* _Your task_
Line by line, repeat the data below exactly, beginning at the first line and ending at the line with "bm.to_mesh(me)". Omit pictures.

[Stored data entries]

---------------

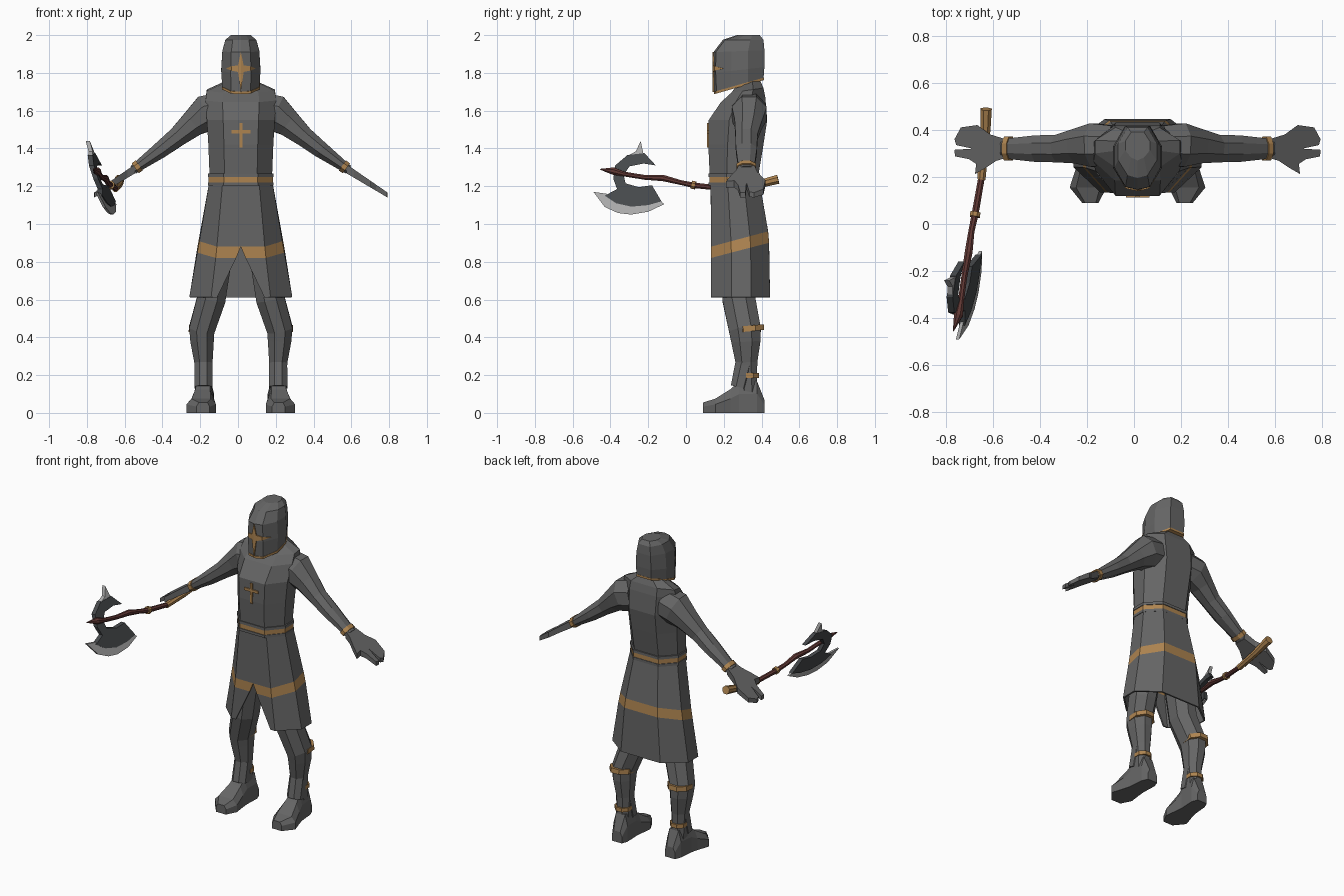
import bpy, bmesh, math
from mathutils import Vector

C = 0.015  # body centre line in x


def material(name, rgb):
    m = bpy.data.materials.new(name)
    m.diffuse_color = (*rgb, 1)
    return m


GREY = material("cloth_grey", (0.13, 0.13, 0.13))
GOLD = material("gold", (0.42, 0.23, 0.08))
WOOD = material("dark_wood", (0.12, 0.04, 0.035))
STEEL = material("steel", (0.4, 0.4, 0.4))
DARK = material("dark_iron", (0.06, 0.065, 0.07))


def make(name, verts, faces, mats, idx=None):
    me = bpy.data.meshes.new(name)
    me.from_pydata([tuple(v) for v in verts], [], faces)
    for m in mats:
        me.materials.append(m)
    if idx:
        for p, i in zip(me.polygons, idx):
            p.material_index = i
    bm = bmesh.new()
    bm.from_mesh(me)
    bmesh.ops.recalc_face_normals(bm, faces=bm.faces)
    bm.to_mesh(me)
    bm.free()
    ob = bpy.data.objects.new(name, me)
    bpy.context.collection.objects.link(ob)
    return ob


def loft(name, rings, mat=GREY, closed=True, caps=True, gold_row=None):
    n = len(rings[0])
    verts = [p for r in rings for p in r]
    faces, idx = [], []
    for r in range(len(rings) - 1):
        for i in range(n if closed else n - 1):
            j = (i + 1) % n
            faces.append((r * n + i, r * n + j, (r + 1) * n + j, (r + 1) * n + i))
            idx.append(1 if r == gold_row else 0)
    if caps:
        faces += [tuple(range(n)), tuple(range(len(verts) - n, len(verts)))]
        idx += [0, 0]
    return make(name, verts, faces, [mat, GOLD], idx)


def tube(name, secs, ref, mat=GREY, n=8):
    """secs: (x, y, z, radius along ref, radius across)"""
    pts = [Vector(s[:3]) for s in secs]
    rings = []
    for k, s in enumerate(secs):
        t = (pts[min(k + 1, len(pts) - 1)] - pts[max(k - 1, 0)]).normalized()
        u = (Vector(ref) - t * t.dot(Vector(ref))).normalized()
        w = t.cross(u)
        angs = [2 * math.pi * (i + 0.5) / n for i in range(n)]
        rings.append([pts[k] + u * s[3] * math.cos(a) * 1.05 + w * s[4] * math.sin(a) * 1.05 for a in angs])
    return loft(name, rings, mat)


def prism(name, poly, f, mat):
    """polygon extruded between f(a, b, -1) and f(a, b, 1)"""
    n = len(poly)
    verts = [f(a, b, k) for k in (-1, 1) for a, b in poly]
    faces = [tuple(range(n)), tuple(range(n, 2 * n))]
    faces += [(i, (i + 1) % n, n + (i + 1) % n, n + i) for i in range(n)]
    return make(name, verts, faces, [mat])


def body_ring(zf, zb, yf, yb, w, gap=None, front=0.52, ridge=0.0):
    """faceted cross-section; gap opens the ring at the front"""
    d = yb - yf
    half = [(front * w, yf + ridge), (w, yf + 0.35 * d), (w, yf + 0.68 * d), (0.52 * w, yb)]
    pts = half + [(0, yb)] + [(-x, y) for x, y in reversed(half)]
    pts = [(0, yf)] + pts if gap is None else [(gap, yf)] + pts + [(-gap, yf)]
    return [(C + x, y, zf + (zb - zf) * (y - yf) / d) for x, y in pts]


# torso
loft("torso", [body_ring(*r) for r in [
    (1.20, 1.20, .132, .38, .163), (1.27, 1.27, .125, .385, .166), (1.42, 1.42, .118, .41, .172),
    (1.55, 1.55, .12, .43, .18), (1.645, 1.67, .185, .42, .187), (1.695, 1.72, .24, .41, .18),
    (1.735, 1.765, .27, .39, .085), (1.80, 1.80, .28, .37, .06)]])

# belt: gold strap between two ridges
for name, z0, z1, o, m in [("belt_upper_ridge", 1.25, 1.268, .008, GREY), ("belt_strap", 1.22, 1.25, .004, GOLD),
                           ("belt_lower_ridge", 1.203, 1.22, .008, GREY)]:
    loft(name, [body_ring(z, z, .128 - o, .385 + o, .166 + o) for z in (z0, z1)], m)

# skirt split at the front, with a gold hem band
skirt = loft("skirt", [body_ring(*r, front=.58) for r in [
    (1.22, 1.22, .135, .385, .163, 0), (.88, .96, .138, .43, .215, 0),
    (.82, .90, .138, .435, .226, .025), (.612, .612, .138, .44, .268, .125)]],
    closed=False, caps=False, gold_row=1)
sol = skirt.modifiers.new("thickness", "SOLIDIFY")
sol.thickness, sol.offset = 0.01, 0

# helmet and its rim
loft("helmet", [body_ring(*r, ridge=.012) for r in [
    (1.69, 1.765, .15, .41, .098), (1.80, 1.83, .145, .415, .104), (1.91, 1.92, .146, .415, .098),
    (1.975, 1.975, .195, .41, .082), (2.0, 2.0, .27, .39, .052)]])
loft("helmet_rim", [body_ring(zf, zf + .075, .147, .413, .101, ridge=.012) for zf in (1.687, 1.70)], GOLD)


# crosses on helmet and chest
def visor(a, b, k):
    x = abs(a)
    y = .146 + x * .24 if x <= .05 else .158 + (x - .05) * 1.6
    return (C + a, y + k * .007, b)


for s, side in ((1, "left"), (-1, "right")):
    inner = [(0, 1.91), (.015, 1.84), (.05, 1.835), (.05, 1.812), (.015, 1.805), (0, 1.70)]
    prism("visor_cross_" + side, [(s * a, b) for a, b in inner], visor, GOLD)
    prism("visor_cross_tip_" + side, [(s * .05, 1.835), (s * .08, 1.823), (s * .05, 1.812)], visor, GOLD)
for name, w, z0, z1 in [("chest_cross_upright", .008, 1.405, 1.535), ("chest_cross_bar", .05, 1.48, 1.497)]:
    prism(name, [(-w, z0), (w, z0), (w, z1), (-w, z1)], lambda a, b, k: (C + a, .118 + k * .006, b), GOLD)

HAND = [(.575, .28), (.575, .36), (.64, .38), (.695, .42), (.765, .41), (.792, .36), (.785, .335), (.715, .32),
        (.792, .315), (.79, .287), (.73, .275), (.70, .255), (.705, .212), (.66, .238), (.615, .268)]

for s, side in ((1, "left"), (-1, "right")):
    def M(x):
        return C + s * (x - C)

    def limb(name, secs, ref, mat=GREY):
        return tube(name + "_" + side, [(M(q[0]), *q[1:]) for q in secs], ref, mat)

    # arm, wrist band, flat hand
    limb("arm", [(.12, .335, 1.60, .085, .10), (.20, .335, 1.585, .095, .10), (.27, .33, 1.53, .075, .072),
                 (.35, .32, 1.462, .06, .054), (.44, .32, 1.392, .058, .045), (.585, .32, 1.287, .042, .025)], (0, 1, 0))
    limb("wrist_band", [(.553, .32, 1.31, .053, .034), (.574, .32, 1.295, .053, .033)], (0, 1, 0), GOLD)
    prism("hand_" + side, HAND, lambda a, b, k: (M(a), b, 1.292 - (a - .575) * .64 + k * (.024 - (a - .575) * .05)), GREY)
    # leg with flared shin guard and gold bands
    limb("leg", [(.95, .12, .28, .08, .10), (.60, .172, .28, .08, .09), (.44, .222, .312, .07, .087),
                 (.38, .222, .317, .065, .08), (.27, .213, .32, .05, .06), (.2, .213, .325, .046, .052),
                 (.1, .213, .33, .046, .05)] and
         [(.12, .28, .95, .08, .10), (.172, .28, .60, .078, .09), (.222, .312, .44, .07, .087),
          (.220, .317, .38, .064, .08), (.213, .32, .27, .05, .06), (.213, .325, .20, .046, .052),
          (.213, .33, .10, .046, .05)], (1, 0, 0))
    limb("shin_guard", [(.213, .315, .26, .049, .056), (.213, .285, .135, .05, .05)], (1, 0, 0))
    limb("knee_band", [(.222, .334, .462, .070, .080), (.222, .337, .432, .071, .080)], (1, 0, 0), GOLD)
    limb("ankle_band", [(.213, .338, .21, .05, .050), (.213, .338, .185, .05, .050)], (1, 0, 0), GOLD)
    # boot, lofted from heel to toe
    rings = []
    for y, x, w, h in [(.415, .205, .035, .07), (.375, .207, .05, .17), (.28, .213, .052, .165),
                       (.235, .217, .06, .125), (.155, .225, .078, .075), (.09, .215, .035, .055)]:
        section = [(-w, 0), (w, 0), (w, .6 * h), (.65 * w, h), (-.65 * w, h), (-w, .6 * h)]
        rings.append([(M(x + a), y, b) for a, b in section])
    loft("boot_" + side, rings)

# axe shaft, collars and grip
tube("axe_shaft", [(-.767, -.455, 1.29, .002, .002), (-.745, -.385, 1.28, .02, .02), (-.735, -.33, 1.265, .013, .013),
                   (-.72, -.22, 1.247, .013, .013), (-.702, -.12, 1.243, .017, .017), (-.69, -.03, 1.22, .013, .013),
                   (-.675, .04, 1.205, .015, .015), (-.645, .21, 1.187, .014, .014)], (1, 0, 0), WOOD)
tube("shaft_collar", [(-.676, .03, 1.208, .022, .022), (-.673, .05, 1.204, .022, .022)], (1, 0, 0), GOLD)
tube("axe_grip", [(-.648, .19, 1.187, .018, .018), (-.634, .35, 1.205, .02, .02),
                  (-.63, .41, 1.217, .022, .022), (-.628, .488, 1.237, .025, .025)], (1, 0, 0), GOLD)


# axe head lies in a tilted plane
def blade(t):
    return lambda y, z, k: (-.72 + .2 * (y + .29) - .355 * (z - 1.2) + k * t, y, z)


prism("axe_head", [(-.43, 1.15), (-.365, 1.185), (-.385, 1.24), (-.375, 1.31), (-.31, 1.365), (-.22, 1.375),
                   (-.16, 1.31), (-.225, 1.32), (-.30, 1.305), (-.33, 1.26), (-.32, 1.215), (-.25, 1.195),
                   (-.18, 1.205), (-.13, 1.12), (-.20, 1.10), (-.29, 1.092), (-.37, 1.11)], blade(.013), DARK)
prism("axe_edge", [(-.49, 1.17), (-.43, 1.09), (-.36, 1.058), (-.29, 1.05), (-.20, 1.065), (-.115, 1.105),
                   (-.14, 1.125), (-.21, 1.103), (-.29, 1.096), (-.37, 1.115), (-.42, 1.16)], blade(.007), STEEL)
prism("axe_spike", [(-.31, 1.36), (-.265, 1.385), (-.24, 1.44), (-.225, 1.37), (-.26, 1.35)], blade(.011), STEEL)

---------------

* _Solution for this problem_
import bpy, bmesh, math
from mathutils import Vector

C = 0.015  # body centre line in x


def material(name, rgb):
    m = bpy.data.materials.new(name)
    m.diffuse_color = (*rgb, 1)
    return m


GREY = material("cloth_grey", (0.13, 0.13, 0.13))
GOLD = material("gold", (0.42, 0.23, 0.08))
WOOD = material("dark_wood", (0.12, 0.04, 0.035))
STEEL = material("steel", (0.4, 0.4, 0.4))
DARK = material("dark_iron", (0.06, 0.065, 0.07))


def make(name, verts, faces, mats, idx=None):
    me = bpy.data.meshes.new(name)
    me.from_pydata([tuple(v) for v in verts], [], faces)
    for m in mats:
        me.materials.append(m)
    if idx:
        for p, i in zip(me.polygons, idx):
            p.material_index = i
    bm = bmesh.new()
    bm.from_mesh(me)
    bmesh.ops.recalc_face_normals(bm, faces=bm.faces)
    bm.to_mesh(me)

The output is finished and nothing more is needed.